TASK STATEMENT → Find the word "return" below. Copy each line that has it.
===
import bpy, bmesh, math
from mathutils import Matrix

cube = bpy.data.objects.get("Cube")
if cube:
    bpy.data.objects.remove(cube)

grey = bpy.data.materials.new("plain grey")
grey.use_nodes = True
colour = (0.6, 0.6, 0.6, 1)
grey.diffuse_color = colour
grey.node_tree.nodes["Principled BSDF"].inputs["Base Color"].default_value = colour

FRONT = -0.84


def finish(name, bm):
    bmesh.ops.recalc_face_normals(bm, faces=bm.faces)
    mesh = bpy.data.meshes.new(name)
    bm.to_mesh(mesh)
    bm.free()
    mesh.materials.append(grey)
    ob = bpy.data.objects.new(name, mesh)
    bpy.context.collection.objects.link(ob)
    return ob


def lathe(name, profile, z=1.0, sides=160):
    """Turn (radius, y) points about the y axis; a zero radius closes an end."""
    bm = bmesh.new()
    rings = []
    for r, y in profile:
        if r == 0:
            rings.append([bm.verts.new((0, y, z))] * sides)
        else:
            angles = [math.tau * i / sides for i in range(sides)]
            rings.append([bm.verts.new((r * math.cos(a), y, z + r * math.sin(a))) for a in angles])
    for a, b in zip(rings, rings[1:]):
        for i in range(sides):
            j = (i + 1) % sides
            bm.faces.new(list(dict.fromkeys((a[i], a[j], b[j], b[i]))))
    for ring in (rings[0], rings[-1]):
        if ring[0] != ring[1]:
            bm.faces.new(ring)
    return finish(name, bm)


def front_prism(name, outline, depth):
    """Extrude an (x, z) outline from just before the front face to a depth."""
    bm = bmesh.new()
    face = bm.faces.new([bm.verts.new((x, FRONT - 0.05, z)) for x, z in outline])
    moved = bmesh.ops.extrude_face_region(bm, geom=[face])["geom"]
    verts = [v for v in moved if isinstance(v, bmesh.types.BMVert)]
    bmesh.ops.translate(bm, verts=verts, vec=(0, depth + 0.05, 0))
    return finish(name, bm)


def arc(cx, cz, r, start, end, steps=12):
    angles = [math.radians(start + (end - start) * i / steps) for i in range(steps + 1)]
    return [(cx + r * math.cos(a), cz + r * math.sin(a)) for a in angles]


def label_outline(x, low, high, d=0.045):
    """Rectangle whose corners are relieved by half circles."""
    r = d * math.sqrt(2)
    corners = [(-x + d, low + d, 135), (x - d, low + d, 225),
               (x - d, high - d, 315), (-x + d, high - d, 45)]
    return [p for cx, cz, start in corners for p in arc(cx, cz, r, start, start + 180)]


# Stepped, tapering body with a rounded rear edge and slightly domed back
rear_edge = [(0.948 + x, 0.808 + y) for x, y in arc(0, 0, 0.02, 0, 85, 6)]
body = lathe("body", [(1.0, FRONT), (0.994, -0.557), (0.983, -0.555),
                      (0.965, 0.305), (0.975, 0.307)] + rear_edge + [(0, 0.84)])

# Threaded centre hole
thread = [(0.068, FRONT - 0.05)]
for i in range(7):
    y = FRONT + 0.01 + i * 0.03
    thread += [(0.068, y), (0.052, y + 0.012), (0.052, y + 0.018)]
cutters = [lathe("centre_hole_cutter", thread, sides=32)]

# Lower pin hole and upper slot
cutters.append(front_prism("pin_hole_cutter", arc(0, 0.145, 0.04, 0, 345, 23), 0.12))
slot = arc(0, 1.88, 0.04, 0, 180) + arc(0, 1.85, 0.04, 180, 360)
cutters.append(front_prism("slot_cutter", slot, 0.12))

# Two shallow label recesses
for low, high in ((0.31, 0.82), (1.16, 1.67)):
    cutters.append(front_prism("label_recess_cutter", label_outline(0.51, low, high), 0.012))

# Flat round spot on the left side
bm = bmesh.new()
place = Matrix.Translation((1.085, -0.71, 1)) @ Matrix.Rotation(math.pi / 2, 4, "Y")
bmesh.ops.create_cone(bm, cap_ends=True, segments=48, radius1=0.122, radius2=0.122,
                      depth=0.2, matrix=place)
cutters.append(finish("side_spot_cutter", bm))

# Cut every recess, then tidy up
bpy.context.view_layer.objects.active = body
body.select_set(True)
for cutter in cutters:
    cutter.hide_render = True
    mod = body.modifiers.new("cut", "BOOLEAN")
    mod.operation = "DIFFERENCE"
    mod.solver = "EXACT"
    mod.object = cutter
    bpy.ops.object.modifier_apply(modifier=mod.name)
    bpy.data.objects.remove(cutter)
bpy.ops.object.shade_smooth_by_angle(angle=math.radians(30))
===
SOLUTION BELOW →
    return ob
    return finish(name, bm)
    return finish(name, bm)
    return [(cx + r * math.cos(a), cz + r * math.sin(a)) for a in angles]
    return [p for cx, cz, start in corners for p in arc(cx, cz, r, start, start + 180)]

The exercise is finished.